So it struck me (perhaps not surprisingly, considering it in retrospect) that it was not only time to 1) wipe the slate clean and start over in the front, planting-wise, (and nature certainly stepped in this winter and started that process with the ice storm) but that 2) it was possible to re-populate the garden entirely with divisions and transplants from the backyard and pass-along plants from friends and neighbors. In fact, the more I thought about it, the more it felt like an interesting challenge to give myself.
Nature does this sort of thing all the time, if you think about it. Fires, hurricanes, tornadoes, drought: to us they are "disasters," but in the natural world, they are simply parts of a complete engine. Nature, in fact, is in a constant state of loss, from which rises renewal, from what is already there, lying in wait.

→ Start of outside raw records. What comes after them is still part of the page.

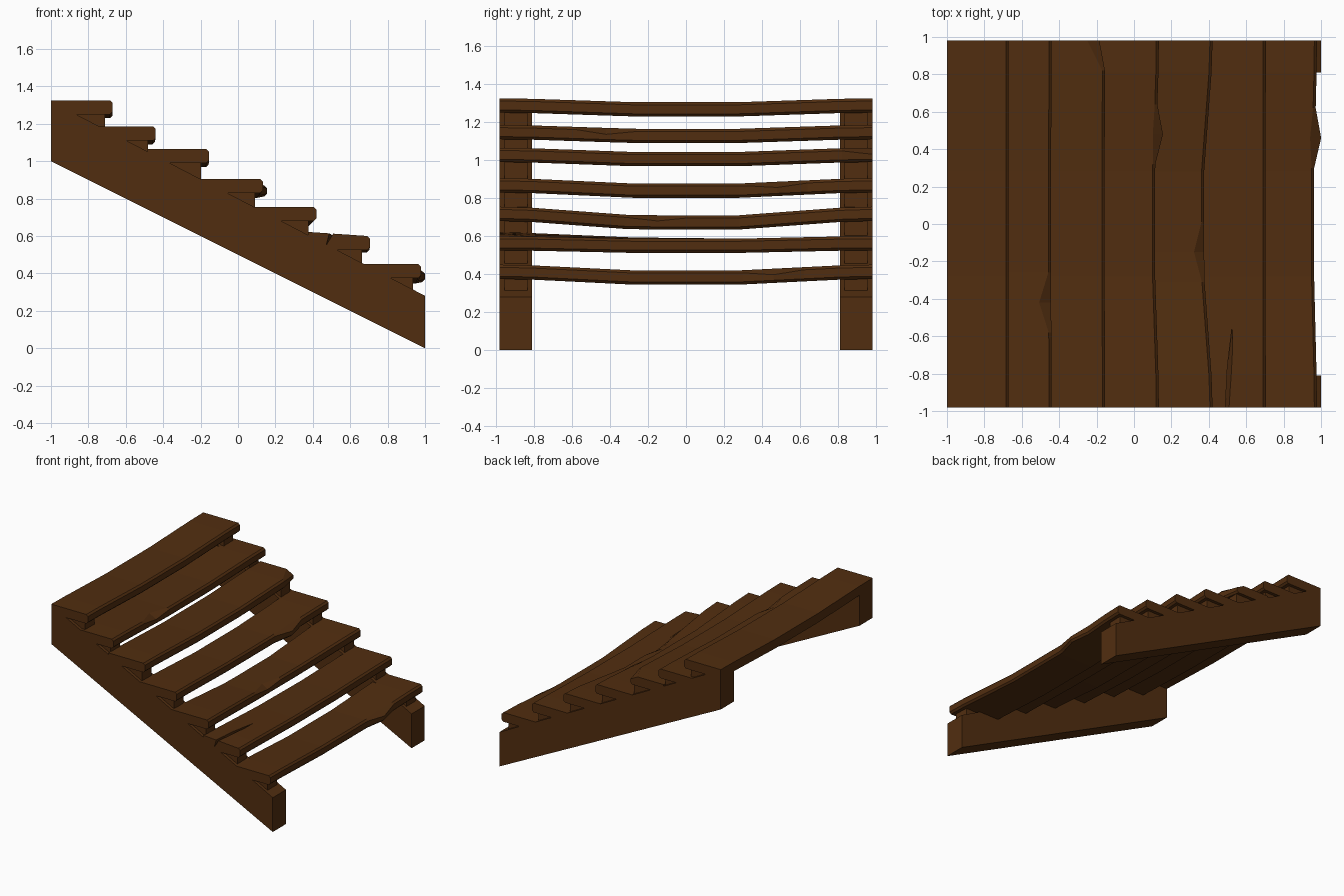
import bpy, bmesh

if "Cube" in bpy.data.objects:
    bpy.data.objects.remove(bpy.data.objects["Cube"])

wood = bpy.data.materials.new("dark brown wood")
wood.diffuse_color = (0.083, 0.027, 0.005, 1)
wood.use_nodes = True
wood.node_tree.nodes["Principled BSDF"].inputs["Base Color"].default_value = wood.diffuse_color

THICK, DEPTH, BEVEL, END, INNER = 0.075, 0.33, 0.014, 0.98, 0.81


def loft(name, sections):
    """Skin a closed solid through rings of 3D points."""
    bm = bmesh.new()
    rings = [[bm.verts.new(p) for p in s] for s in sections]
    n = len(rings[0])
    for a, b in zip(rings, rings[1:]):
        for i in range(n):
            j = (i + 1) % n
            bm.faces.new((a[i], a[j], b[j], b[i]))
    bm.faces.new(rings[0])
    bm.faces.new(rings[-1])
    bmesh.ops.recalc_face_normals(bm, faces=bm.faces)
    mesh = bpy.data.meshes.new(name)
    bm.to_mesh(mesh)
    bm.free()
    mesh.materials.append(wood)
    obj = bpy.data.objects.new(name, mesh)
    bpy.context.collection.objects.link(obj)
    return obj


def prism(name, profile, y0, y1):
    """Extrude an xz profile along y."""
    return loft(name, [[(x, y, z) for x, z in profile] for y in (y0, y1)])


def wear(y):
    """0 at the plank ends, 1 across the trodden middle."""
    a = abs(y)
    if a >= INNER:
        return 0.12 * (END - a) / (END - INNER)
    return min(1.0, 0.12 + 0.88 * (INNER - a) / (INNER - 0.28))


def tread(name, front, top, sag, bow, chip_y=None, chip=0.0, bulge=0.0, lift=0.0):
    """Sagging plank with bevelled nose and one chip on its front edge."""
    ys = {-END, -INNER, -0.28, 0.28, INNER, END}
    if chip_y is not None:
        ys = {y for y in ys if abs(y - chip_y) > 0.15}
        ys |= {max(-END, chip_y - 0.16), chip_y, min(END, chip_y + 0.16)}
    sections = []
    for y in sorted(ys):
        c = chip if y == chip_y else 0.0
        f = front - bow * wear(y) + (bulge if y == chip_y else 0.0)
        t = top - sag * wear(y)
        b = t - THICK
        back_top = t + lift * max(0.0, -y)
        profile = [(front - DEPTH, b), (f - BEVEL, b), (f, b + BEVEL),
                   (f, t - BEVEL - 0.4 * c), (f - BEVEL - c, t),
                   (front - DEPTH, back_top)]
        sections.append([(x, y, z) for x, z in profile])
    return loft(name, sections)


# front x, top z, sag, bow, then chip position, depth, bulge and back lift
treads = [
    (-0.67, 1.325, 0.02, 0.0),
    (-0.44, 1.185, 0.02, 0.004, -0.42, 0.05),
    (-0.155, 1.065, 0.022, 0.002, END, 0.05, -0.03),
    (0.133, 0.905, 0.028, 0.02, 0.48, 0.04, 0.035),
    (0.42, 0.755, 0.045, 0.045, -0.15, 0.04),
    (0.705, 0.60, 0.013, 0.002, None, 0.0, 0.0, 0.022),
    (0.978, 0.45, 0.03, 0.015, 0.46, 0.045, 0.033),
]
planks = [tread(f"tread_{i + 1}", *t) for i, t in enumerate(treads)]

# Split running in from the end of the sixth plank
split = loft("split_cutter", [
    [(0.47, -1.0, 0.55), (0.50, -1.0, 0.66), (0.535, -1.0, 0.66)],
    [(0.524, -0.55, 0.58), (0.526, -0.55, 0.66), (0.529, -0.55, 0.66)]])
split.hide_render = True
split.hide_viewport = True
cut = planks[5].modifiers.new("split", 'BOOLEAN')
cut.operation = 'DIFFERENCE'
cut.object = split

# Sloping side beams with a recessed wedge block under every plank
beam = [(-1, 1.0), (1, 0.0), (1, 0.28), (-1, 1.32)]
for side, name in ((-1, "front"), (1, "back")):
    prism(f"{name}_stringer", beam, side * END, side * INNER)
    for i, t in enumerate(treads):
        z = t[1] - THICK
        x0 = (0.80 - z) / 0.52 - 0.06
        x1 = t[0] - 0.042
        wedge = [(x0, z + 0.005), (x0, z - 0.06), (x1, z - 0.11), (x1, z + 0.005)]
        prism(f"{name}_wedge_{i + 1}", wedge, side * 0.955, side * 0.835)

It is what Mary Oliver calls, in her poem, "In Blackwater Woods," "the black river of loss/whose other side/is salvation".
(Note to my students: above is one of the rare occasions in which you would place the period outside the quotation mark.)
And thus it came to pass that I accepted the challenge. I would clear out what was past its prime, and I would re-populate with what was at hand. So I spent the long Easter weekend doing just that: carefully removing the gargantuan mule ear, transplanting plants from the back garden, taking divisions from prickly pears and creating two new "pods" of cactus, and last but not least, calling on friends and neighbors for some pass-alongs. I got Mexican feather grass from Kurt, daylilies from Jorge, and violets, oxalis, sedum, and rudbeckia from Cheryl (shown here on the patio during her lunch hour, sharing a picnic lunch of take-out from Bigham's Smokehouse Barbeque):
Later this summer, after they've finished blooming, I'l transplant some divisions from the spring star flower.
The front is looking a little spare right now, as you can see in this "after" of the removal of the mule ear cactus:
It doesn't show up well in this photo, but there is now a Russian sage in the mule-ear's old spot, the purple sage has been limbed up to encourage it to grow into a small tree, and fresh pads from the old mule ear are now in a new spot, as seen in the upper left corner.
Here is a slightly more promising photo of the ruins bed:
But that's the way it always happens in the real world after a good housecleaning. Besides, I am a Llanera--a plainswoman--and I am plenty comfortable with lots of open space. Open space breeds patience.
Finally, on loss and renewal: I would like to note the passing of Wilma Mankiller, first female chief of a major Indian tribe, the Cherokee. She was a blessing to this world. We could all learn from her example of what one person can do when she takes it in her mind to work for community.
In her honor, here are the closing lines from Mary Oliver's poem:
To live in this world
you must be able
to do three things:
to love what is mortal;
to hold it
against your bones knowing
your own life depends on it;
and, when the time comes to let it go,
to let it go.